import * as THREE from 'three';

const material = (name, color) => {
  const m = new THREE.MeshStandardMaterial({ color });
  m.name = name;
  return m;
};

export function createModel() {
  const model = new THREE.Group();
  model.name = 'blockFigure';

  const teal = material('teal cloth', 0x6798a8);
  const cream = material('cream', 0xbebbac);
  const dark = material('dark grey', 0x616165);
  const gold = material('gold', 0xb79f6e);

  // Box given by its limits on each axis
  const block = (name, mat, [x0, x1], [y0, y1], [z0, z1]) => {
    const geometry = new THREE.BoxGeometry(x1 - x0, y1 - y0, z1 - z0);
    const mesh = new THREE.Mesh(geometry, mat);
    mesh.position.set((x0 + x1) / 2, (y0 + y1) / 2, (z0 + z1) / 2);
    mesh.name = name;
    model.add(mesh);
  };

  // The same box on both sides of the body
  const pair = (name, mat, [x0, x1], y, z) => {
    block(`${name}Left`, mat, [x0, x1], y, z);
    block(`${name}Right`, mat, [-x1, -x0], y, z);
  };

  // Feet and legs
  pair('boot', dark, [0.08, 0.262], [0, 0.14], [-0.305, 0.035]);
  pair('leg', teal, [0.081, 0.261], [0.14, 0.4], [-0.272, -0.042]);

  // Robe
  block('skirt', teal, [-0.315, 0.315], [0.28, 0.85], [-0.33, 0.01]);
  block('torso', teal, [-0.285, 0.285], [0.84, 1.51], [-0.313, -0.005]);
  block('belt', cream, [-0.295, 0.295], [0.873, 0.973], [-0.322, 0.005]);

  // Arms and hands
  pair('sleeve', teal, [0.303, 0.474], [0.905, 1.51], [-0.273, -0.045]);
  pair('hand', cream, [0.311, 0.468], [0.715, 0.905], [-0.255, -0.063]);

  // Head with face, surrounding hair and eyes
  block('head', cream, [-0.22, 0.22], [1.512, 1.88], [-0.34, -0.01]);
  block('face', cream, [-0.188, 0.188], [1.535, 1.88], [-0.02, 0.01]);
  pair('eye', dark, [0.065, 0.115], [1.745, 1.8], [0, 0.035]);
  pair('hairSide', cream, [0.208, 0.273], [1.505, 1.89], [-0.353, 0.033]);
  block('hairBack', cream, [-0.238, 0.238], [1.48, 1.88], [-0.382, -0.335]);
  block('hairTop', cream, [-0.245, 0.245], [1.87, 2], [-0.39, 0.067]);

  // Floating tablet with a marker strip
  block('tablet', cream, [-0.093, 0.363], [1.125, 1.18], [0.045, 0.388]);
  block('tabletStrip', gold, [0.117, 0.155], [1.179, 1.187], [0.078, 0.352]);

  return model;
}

--------------------------------------------------

Every entry must appear in the answer exactly as written.

WRITTEN RESPONSE:
import * as THREE from 'three';

const material = (name, color) => {
  const m = new THREE.MeshStandardMaterial({ color });
  m.name = name;
  return m;
};

export function createModel() {
  const model = new THREE.Group();
  model.name = 'blockFigure';

  const teal = material('teal cloth', 0x6798a8);
  const cream = material('cream', 0xbebbac);
  const dark = material('dark grey', 0x616165);
  const gold = material('gold', 0xb79f6e);

  // Box given by its limits on each axis
  const block = (name, mat, [x0, x1], [y0, y1], [z0, z1]) => {
    const geometry = new THREE.BoxGeometry(x1 - x0, y1 - y0, z1 - z0);
    const mesh = new THREE.Mesh(geometry, mat);
    mesh.position.set((x0 + x1) / 2, (y0 + y1) / 2, (z0 + z1) / 2);
    mesh.name = name;
    model.add(mesh);
  };

  // The same box on both sides of the body
  const pair = (name, mat, [x0, x1], y, z) => {
    block(`${name}Left`, mat, [x0, x1], y, z);
    block(`${name}Right`, mat, [-x1, -x0], y, z);
  };

  // Feet and legs
  pair('boot', dark, [0.08, 0.262], [0, 0.14], [-0.305, 0.035]);
  pair('leg', teal, [0.081, 0.261], [0.14, 0.4], [-0.272, -0.042]);

  // Robe
  block('skirt', teal, [-0.315, 0.315], [0.28, 0.85], [-0.33, 0.01]);
  block('torso', teal, [-0.285, 0.285], [0.84, 1.51], [-0.313, -0.005]);
  block('belt', cream, [-0.295, 0.295], [0.873, 0.973], [-0.322, 0.005]);

  // Arms and hands
  pair('sleeve', teal, [0.303, 0.474], [0.905, 1.51], [-0.273, -0.045]);
  pair('hand', cream, [0.311, 0.468], [0.715, 0.905], [-0.255, -0.063]);

  // Head with face, surrounding hair and eyes
  block('head', cream, [-0.22, 0.22], [1.512, 1.88], [-0.34, -0.01]);
  block('face', cream, [-0.188, 0.188], [1.535, 1.88], [-0.02, 0.01]);
  pair('eye', dark, [0.065, 0.115], [1.745, 1.8], [0, 0.035]);
  pair('hairSide', cream, [0.208, 0.273], [1.505, 1.89], [-0.353, 0.033]);
  block('hairBack', cream, [-0.238, 0.238], [1.48, 1.88], [-0.382, -0.335]);
  block('hairTop', cream, [-0.245, 0.245], [1.87, 2], [-0.39, 0.067]);

  // Floating tablet with a marker strip
  block('tablet', cream, [-0.093, 0.363], [1.125, 1.18], [0.045, 0.388]);
  block('tabletStrip', gold, [0.117, 0.155], [1.179, 1.187], [0.078, 0.352]);

  return model;
}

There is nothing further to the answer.